In my last coaching insight, I spoke to you about how I assess athleticism. This included body position, movement, strength, speed, & agility. In the next series of training insights I am going to break down each component and explain the importance of each and how our program will help you improve each one.

Body Position

When watching a lacrosse, basketball or baseball game everyone tends to watch the ball. The next time you watch one of these events try to focus on the postures of the athletes. Observe the lacrosse player who changes direction the quickest or the basketball player who jumps the highest. Watch a short stop field a ground ball. If you pause the video at the exact moment before the athletes executes one of these skills, you will notice similarities in their stances. Although the sport is different, the lower and upper bodies resemble one another.

Lower Body

This is the power-producing part of the body. The lower body is flexed at the ankles, knees and hips. The feet are aligned hip to shoulder width with adequate knee bend. The hips are pushed back.

Upper Body

The trunk will move forward but not completely parallel to the ground. Look at their uniform and you will be able to see most or at least the top half of the number(s) on the jersey. The back is flat and the shoulders up. The head is in a neutral position. The athlete is now in control and has increased his chances at beating his opponent to the goal, grabbing a rebound or fielding a ground ball.
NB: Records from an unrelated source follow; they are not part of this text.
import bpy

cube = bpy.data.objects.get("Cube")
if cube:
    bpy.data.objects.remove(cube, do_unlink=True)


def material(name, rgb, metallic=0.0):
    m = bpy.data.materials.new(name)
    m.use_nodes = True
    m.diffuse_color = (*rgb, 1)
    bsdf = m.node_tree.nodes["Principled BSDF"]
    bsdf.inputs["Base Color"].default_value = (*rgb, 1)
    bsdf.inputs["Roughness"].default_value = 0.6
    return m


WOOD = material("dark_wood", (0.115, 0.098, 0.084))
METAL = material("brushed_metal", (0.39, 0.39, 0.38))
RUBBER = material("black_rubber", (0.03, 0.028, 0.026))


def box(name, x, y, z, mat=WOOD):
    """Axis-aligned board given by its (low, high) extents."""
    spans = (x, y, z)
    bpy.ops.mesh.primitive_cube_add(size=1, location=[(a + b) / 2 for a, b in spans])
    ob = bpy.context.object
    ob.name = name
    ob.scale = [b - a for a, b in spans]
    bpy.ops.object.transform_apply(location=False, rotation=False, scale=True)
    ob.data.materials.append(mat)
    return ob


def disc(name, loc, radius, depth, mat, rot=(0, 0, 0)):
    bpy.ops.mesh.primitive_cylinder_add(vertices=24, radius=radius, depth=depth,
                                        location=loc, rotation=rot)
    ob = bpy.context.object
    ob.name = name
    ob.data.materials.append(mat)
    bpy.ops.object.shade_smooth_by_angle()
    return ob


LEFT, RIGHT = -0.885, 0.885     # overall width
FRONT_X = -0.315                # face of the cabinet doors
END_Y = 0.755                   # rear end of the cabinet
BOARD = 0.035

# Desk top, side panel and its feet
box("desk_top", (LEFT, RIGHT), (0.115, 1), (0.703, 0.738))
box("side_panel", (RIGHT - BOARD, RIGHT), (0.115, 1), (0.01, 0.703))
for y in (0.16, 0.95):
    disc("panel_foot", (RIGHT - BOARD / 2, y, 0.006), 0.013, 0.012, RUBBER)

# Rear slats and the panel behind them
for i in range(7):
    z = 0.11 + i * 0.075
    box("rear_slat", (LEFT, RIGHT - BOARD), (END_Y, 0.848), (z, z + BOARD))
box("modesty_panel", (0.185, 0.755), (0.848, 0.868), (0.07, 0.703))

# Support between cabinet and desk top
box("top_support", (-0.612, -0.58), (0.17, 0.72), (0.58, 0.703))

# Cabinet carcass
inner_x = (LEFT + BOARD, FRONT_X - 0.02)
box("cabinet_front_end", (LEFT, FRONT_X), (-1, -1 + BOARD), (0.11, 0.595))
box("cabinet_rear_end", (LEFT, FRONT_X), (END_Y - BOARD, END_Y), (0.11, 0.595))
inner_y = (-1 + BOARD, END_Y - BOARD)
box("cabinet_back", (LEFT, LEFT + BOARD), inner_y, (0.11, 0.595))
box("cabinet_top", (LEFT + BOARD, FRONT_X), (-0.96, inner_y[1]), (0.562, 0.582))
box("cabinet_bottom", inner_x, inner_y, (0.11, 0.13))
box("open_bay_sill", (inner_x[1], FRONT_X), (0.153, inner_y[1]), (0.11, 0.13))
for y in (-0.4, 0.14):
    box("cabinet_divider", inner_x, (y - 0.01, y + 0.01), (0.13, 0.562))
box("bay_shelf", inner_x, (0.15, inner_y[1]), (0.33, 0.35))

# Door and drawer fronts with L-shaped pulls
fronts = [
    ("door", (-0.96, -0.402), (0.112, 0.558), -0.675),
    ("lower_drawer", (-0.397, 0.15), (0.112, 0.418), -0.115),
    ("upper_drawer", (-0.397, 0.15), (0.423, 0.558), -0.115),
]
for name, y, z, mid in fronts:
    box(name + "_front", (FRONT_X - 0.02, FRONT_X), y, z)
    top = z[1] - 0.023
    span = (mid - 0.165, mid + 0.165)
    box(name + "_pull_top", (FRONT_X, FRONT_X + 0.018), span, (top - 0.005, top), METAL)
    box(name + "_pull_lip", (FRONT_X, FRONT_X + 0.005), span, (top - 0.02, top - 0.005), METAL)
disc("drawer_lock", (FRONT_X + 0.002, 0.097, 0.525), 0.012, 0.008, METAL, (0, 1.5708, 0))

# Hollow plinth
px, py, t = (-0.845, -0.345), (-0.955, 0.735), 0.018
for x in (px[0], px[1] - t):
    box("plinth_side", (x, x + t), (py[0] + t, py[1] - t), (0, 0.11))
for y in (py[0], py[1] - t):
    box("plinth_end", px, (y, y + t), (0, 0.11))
At Get The Edge we emphasize the importance of posture as it relates to the movement being performed. Our goal is to improve the athlete’s ability to maintain proper body position in flexed, extended and rotated positions that involve multidirectional and linear movements. Every successful movement begins with great body position. This is another way we help our athlete’s “Get The Edge.”